## DATA LISTING
⁂

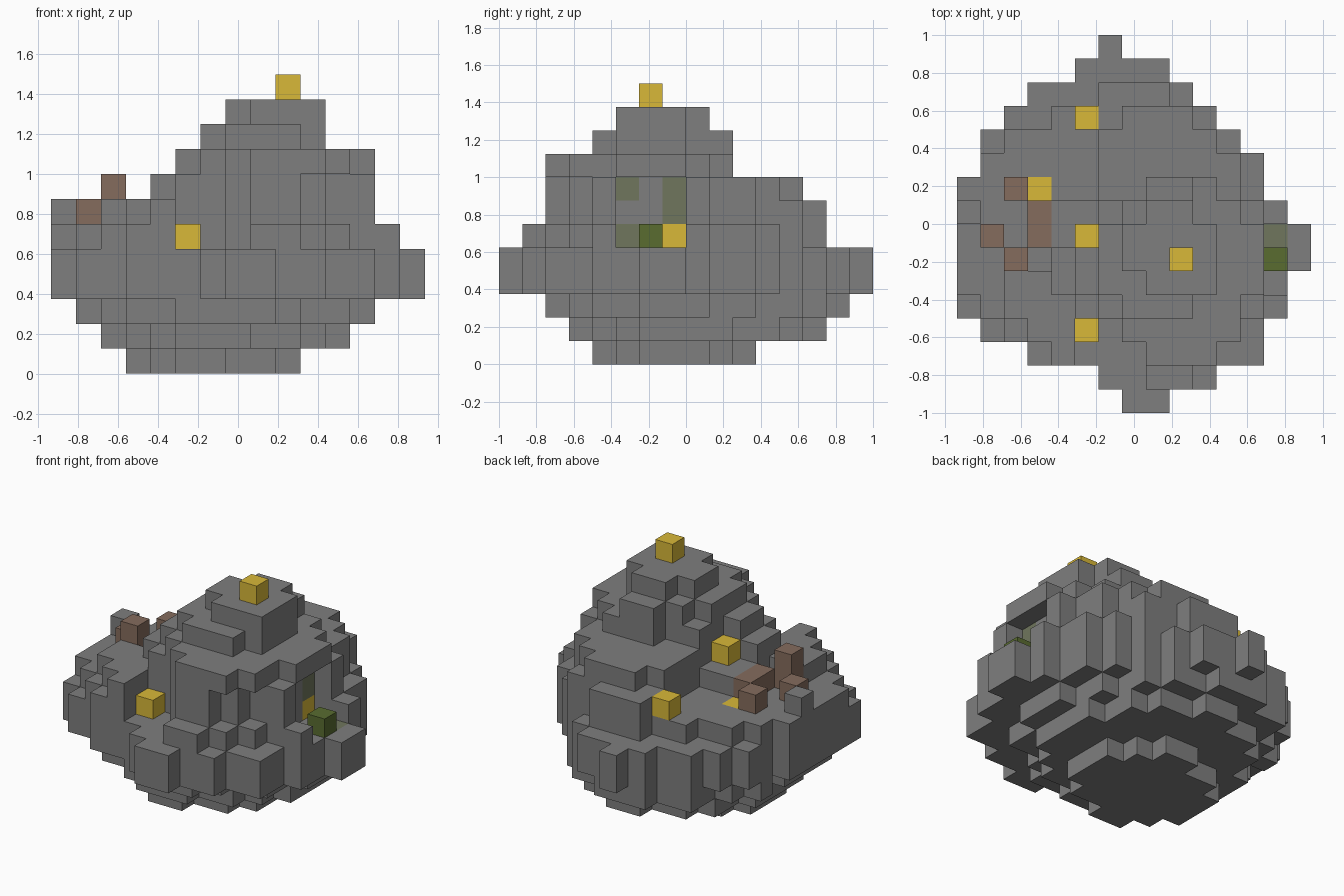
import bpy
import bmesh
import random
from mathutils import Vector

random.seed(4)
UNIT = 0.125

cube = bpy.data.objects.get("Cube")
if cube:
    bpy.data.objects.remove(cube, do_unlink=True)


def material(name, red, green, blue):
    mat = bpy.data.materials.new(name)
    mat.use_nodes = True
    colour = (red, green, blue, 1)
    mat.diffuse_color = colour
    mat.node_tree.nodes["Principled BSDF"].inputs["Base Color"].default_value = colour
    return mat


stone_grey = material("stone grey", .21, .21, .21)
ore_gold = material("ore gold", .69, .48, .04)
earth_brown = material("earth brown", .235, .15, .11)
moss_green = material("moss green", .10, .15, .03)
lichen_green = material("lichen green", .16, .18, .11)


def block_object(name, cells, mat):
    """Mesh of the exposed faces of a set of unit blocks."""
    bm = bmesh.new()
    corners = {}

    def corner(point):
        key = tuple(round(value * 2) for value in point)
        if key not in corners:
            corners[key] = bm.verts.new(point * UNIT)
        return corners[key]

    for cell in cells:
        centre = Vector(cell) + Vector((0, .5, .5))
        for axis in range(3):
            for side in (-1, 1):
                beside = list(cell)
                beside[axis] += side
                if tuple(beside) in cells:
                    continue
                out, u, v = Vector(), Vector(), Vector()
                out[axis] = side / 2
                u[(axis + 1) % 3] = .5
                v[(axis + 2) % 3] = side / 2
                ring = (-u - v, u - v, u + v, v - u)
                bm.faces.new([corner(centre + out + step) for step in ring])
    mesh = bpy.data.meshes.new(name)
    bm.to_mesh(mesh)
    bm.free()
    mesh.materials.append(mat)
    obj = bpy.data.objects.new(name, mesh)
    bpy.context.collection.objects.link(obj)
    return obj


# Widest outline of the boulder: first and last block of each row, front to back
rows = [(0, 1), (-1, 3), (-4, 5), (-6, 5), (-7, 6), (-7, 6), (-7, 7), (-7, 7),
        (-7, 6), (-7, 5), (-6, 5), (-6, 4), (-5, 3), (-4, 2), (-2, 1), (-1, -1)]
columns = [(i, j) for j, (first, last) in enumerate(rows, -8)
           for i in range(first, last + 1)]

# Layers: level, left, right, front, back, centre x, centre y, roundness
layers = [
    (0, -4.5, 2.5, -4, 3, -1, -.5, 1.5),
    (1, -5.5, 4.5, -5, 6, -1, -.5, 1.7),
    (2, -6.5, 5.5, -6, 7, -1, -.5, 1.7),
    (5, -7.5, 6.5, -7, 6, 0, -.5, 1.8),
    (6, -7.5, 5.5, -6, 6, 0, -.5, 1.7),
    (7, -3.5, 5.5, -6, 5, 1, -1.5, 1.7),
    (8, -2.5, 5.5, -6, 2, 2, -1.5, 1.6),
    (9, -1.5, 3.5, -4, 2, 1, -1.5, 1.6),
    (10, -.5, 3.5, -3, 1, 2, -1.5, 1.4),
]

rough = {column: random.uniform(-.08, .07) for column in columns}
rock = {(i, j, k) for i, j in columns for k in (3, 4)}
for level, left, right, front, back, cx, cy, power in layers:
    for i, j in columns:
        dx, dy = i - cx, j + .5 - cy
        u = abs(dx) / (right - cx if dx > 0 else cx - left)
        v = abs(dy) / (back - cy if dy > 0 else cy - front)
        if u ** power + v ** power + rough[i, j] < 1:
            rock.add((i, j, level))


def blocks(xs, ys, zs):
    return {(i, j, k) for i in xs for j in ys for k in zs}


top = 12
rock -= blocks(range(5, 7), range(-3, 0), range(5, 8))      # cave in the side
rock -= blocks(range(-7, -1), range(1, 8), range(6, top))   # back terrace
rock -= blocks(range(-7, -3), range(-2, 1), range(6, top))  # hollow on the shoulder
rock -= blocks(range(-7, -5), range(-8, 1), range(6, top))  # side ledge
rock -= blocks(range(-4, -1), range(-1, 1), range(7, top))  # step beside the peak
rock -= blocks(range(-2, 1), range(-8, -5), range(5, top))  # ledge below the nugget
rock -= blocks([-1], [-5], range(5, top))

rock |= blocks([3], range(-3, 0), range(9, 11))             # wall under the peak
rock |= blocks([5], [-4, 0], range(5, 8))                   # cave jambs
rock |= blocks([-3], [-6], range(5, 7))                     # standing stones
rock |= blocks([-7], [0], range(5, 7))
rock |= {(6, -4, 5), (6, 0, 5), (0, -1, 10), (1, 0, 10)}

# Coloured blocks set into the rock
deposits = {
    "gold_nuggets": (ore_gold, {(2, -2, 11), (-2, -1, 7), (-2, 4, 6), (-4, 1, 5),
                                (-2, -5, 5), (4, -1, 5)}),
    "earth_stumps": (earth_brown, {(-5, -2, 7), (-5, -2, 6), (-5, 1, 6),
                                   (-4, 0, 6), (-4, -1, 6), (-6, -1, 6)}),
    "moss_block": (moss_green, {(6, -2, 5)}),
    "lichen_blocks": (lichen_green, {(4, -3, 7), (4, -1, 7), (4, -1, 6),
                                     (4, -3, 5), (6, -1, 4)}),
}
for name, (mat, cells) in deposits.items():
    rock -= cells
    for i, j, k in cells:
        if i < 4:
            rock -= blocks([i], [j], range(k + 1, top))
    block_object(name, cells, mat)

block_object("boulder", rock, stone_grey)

⁂

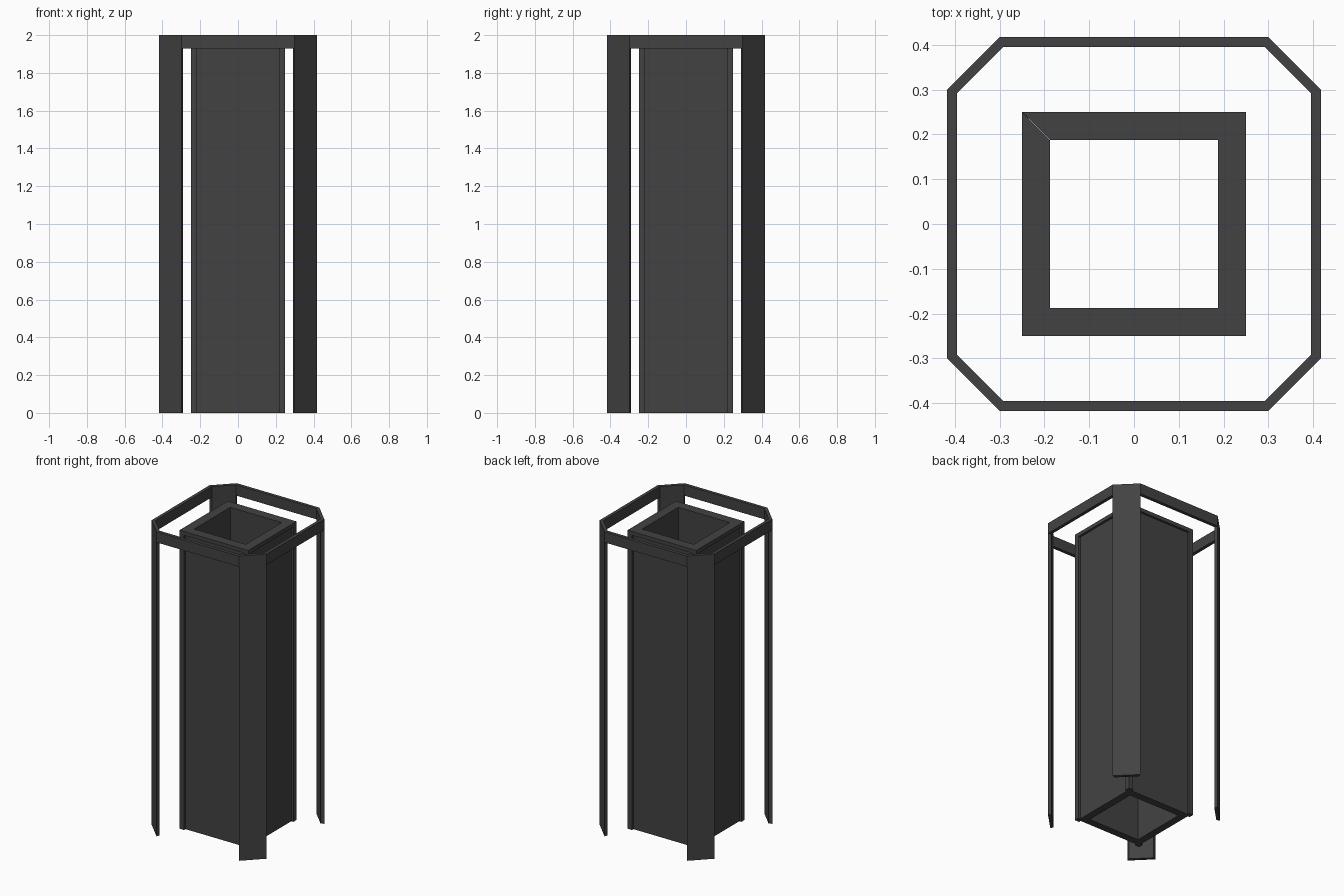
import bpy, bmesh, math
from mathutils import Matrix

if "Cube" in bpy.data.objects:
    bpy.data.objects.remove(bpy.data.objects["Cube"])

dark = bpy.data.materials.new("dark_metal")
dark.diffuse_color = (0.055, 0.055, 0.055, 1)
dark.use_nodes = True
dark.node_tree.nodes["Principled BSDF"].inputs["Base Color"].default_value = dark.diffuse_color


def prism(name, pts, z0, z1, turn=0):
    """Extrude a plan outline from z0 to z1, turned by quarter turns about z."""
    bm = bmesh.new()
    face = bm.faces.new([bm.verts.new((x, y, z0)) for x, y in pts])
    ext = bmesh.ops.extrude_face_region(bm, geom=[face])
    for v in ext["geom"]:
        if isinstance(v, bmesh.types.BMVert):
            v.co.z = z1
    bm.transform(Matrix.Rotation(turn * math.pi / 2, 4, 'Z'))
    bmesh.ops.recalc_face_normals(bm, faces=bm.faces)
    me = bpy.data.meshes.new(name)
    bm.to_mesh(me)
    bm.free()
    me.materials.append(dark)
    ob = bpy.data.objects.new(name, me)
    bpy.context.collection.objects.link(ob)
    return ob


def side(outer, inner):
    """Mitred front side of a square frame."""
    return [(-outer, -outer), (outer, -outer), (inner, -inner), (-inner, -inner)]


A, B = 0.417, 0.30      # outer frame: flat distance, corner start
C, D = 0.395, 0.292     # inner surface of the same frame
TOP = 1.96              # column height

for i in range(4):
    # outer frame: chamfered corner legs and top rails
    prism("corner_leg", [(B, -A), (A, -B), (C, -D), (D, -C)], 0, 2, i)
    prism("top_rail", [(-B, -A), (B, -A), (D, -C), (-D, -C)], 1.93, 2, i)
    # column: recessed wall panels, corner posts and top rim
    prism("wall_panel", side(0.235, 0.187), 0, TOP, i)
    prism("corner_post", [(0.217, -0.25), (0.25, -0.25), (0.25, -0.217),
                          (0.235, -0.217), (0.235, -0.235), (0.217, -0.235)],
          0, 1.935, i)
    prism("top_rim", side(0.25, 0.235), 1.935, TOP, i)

⁂

From the listing above, output exactly the run of lines that starts with the line containing "0.187), 0, TOP, i)" and ends with the line containing "0, 1.935, i)".

    prism("wall_panel", side(0.235, 0.187), 0, TOP, i)
    prism("corner_post", [(0.217, -0.25), (0.25, -0.25), (0.25, -0.217),
                          (0.235, -0.217), (0.235, -0.235), (0.217, -0.235)],
          0, 1.935, i)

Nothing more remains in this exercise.